> _THE TASK_: Search the material for the word "position" and report each line where it turns up.

..........

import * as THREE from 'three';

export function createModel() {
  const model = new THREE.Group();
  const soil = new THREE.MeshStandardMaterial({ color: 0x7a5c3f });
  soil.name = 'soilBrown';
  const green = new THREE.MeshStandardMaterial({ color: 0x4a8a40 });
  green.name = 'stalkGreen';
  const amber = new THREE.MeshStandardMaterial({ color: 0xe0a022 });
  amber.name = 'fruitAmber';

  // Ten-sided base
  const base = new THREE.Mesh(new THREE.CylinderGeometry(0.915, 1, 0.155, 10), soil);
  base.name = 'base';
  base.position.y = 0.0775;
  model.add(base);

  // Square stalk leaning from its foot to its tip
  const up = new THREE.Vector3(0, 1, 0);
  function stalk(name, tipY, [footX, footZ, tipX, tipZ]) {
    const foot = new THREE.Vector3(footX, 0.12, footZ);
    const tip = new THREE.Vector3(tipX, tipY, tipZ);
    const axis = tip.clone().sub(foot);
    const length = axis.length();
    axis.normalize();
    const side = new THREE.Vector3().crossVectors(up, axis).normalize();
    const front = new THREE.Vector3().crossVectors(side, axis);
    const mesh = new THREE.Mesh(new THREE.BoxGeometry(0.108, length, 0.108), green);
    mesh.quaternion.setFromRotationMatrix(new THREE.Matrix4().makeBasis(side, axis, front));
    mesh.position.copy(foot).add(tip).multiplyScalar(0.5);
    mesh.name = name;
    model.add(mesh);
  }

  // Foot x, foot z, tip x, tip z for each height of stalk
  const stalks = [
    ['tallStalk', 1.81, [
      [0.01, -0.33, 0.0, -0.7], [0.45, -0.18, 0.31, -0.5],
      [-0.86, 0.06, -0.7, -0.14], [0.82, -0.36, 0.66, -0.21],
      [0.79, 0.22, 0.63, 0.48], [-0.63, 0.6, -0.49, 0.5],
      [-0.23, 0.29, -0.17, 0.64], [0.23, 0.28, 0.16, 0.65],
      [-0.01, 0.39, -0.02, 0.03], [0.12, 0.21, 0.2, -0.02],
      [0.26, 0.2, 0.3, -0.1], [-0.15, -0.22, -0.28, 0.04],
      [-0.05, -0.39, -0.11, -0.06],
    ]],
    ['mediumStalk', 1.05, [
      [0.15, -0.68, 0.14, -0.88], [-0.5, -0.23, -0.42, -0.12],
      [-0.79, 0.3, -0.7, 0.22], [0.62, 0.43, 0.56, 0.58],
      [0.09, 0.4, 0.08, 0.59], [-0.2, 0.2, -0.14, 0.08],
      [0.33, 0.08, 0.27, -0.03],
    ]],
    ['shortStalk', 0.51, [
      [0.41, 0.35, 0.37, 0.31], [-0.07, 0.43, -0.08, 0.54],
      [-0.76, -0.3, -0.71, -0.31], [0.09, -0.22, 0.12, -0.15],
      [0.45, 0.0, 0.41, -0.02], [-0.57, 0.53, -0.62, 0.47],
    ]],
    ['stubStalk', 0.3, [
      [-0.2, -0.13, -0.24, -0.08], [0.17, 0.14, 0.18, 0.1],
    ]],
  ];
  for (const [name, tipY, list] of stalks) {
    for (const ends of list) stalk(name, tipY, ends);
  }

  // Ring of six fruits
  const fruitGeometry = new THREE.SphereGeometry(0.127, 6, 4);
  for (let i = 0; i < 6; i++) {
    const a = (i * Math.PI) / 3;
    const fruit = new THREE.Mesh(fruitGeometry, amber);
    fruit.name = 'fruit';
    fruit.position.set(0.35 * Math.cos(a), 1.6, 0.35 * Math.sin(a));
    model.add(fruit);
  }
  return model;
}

..........

> _OUTPUT FOR THIS TASK_:
  base.position.y = 0.0775;
    mesh.position.copy(foot).add(tip).multiplyScalar(0.5);
    fruit.position.set(0.35 * Math.cos(a), 1.6, 0.35 * Math.sin(a));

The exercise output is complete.